##### GIVEN DATA

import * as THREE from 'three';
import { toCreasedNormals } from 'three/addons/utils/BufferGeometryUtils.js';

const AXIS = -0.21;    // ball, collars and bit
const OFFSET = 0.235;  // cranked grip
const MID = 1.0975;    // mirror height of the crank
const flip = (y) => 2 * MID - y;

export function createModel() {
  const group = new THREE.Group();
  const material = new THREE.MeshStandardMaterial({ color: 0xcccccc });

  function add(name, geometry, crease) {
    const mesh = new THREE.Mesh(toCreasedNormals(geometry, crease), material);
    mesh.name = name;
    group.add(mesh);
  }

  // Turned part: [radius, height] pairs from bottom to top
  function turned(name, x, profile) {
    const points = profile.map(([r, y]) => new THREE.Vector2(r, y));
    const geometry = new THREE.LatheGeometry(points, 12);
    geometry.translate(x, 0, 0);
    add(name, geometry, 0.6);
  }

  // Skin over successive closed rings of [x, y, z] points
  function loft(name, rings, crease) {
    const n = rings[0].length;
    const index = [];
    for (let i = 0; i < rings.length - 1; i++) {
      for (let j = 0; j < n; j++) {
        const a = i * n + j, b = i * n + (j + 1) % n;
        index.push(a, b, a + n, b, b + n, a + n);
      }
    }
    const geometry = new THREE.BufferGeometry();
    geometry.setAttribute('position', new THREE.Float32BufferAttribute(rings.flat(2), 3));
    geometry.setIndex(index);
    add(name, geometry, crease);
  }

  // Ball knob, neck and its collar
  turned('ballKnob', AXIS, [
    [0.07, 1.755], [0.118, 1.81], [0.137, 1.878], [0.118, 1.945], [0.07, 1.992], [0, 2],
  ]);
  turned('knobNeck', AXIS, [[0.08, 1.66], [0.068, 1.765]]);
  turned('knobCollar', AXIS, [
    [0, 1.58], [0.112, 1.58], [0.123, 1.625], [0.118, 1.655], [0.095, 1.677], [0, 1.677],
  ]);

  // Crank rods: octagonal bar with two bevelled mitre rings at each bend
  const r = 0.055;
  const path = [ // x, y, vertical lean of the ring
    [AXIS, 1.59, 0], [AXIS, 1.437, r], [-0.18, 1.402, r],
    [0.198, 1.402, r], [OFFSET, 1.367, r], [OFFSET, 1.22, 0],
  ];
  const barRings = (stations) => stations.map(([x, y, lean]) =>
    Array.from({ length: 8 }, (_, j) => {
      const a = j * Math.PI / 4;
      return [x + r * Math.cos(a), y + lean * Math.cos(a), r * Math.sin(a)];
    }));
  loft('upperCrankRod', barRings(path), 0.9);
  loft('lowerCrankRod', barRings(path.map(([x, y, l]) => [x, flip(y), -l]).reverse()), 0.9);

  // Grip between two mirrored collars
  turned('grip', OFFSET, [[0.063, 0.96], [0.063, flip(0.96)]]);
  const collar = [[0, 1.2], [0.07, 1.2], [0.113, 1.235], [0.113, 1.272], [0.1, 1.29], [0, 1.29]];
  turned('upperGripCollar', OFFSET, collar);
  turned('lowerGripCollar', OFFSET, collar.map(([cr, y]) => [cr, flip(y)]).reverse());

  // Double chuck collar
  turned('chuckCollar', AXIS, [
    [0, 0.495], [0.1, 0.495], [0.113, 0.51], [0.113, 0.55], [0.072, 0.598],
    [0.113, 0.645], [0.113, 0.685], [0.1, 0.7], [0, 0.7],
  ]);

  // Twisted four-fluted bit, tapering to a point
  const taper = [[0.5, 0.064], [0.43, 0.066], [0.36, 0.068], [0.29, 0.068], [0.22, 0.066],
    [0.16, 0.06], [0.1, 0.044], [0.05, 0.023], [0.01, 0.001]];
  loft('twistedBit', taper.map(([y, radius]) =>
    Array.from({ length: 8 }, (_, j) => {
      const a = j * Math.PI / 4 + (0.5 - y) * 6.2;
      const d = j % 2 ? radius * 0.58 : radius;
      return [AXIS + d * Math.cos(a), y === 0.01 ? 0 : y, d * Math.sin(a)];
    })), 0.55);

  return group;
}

##########

- _PROBLEM_
Take the lines from the start of the records through the line holding "const index = [];", both included, and please print them exactly, with nothing else.

- _RESULT BELOW_
import * as THREE from 'three';
import { toCreasedNormals } from 'three/addons/utils/BufferGeometryUtils.js';

const AXIS = -0.21;    // ball, collars and bit
const OFFSET = 0.235;  // cranked grip
const MID = 1.0975;    // mirror height of the crank
const flip = (y) => 2 * MID - y;

export function createModel() {
  const group = new THREE.Group();
  const material = new THREE.MeshStandardMaterial({ color: 0xcccccc });

  function add(name, geometry, crease) {
    const mesh = new THREE.Mesh(toCreasedNormals(geometry, crease), material);
    mesh.name = name;
    group.add(mesh);
  }

  // Turned part: [radius, height] pairs from bottom to top
  function turned(name, x, profile) {
    const points = profile.map(([r, y]) => new THREE.Vector2(r, y));
    const geometry = new THREE.LatheGeometry(points, 12);
    geometry.translate(x, 0, 0);
    add(name, geometry, 0.6);
  }

  // Skin over successive closed rings of [x, y, z] points
  function loft(name, rings, crease) {
    const n = rings[0].length;
    const index = [];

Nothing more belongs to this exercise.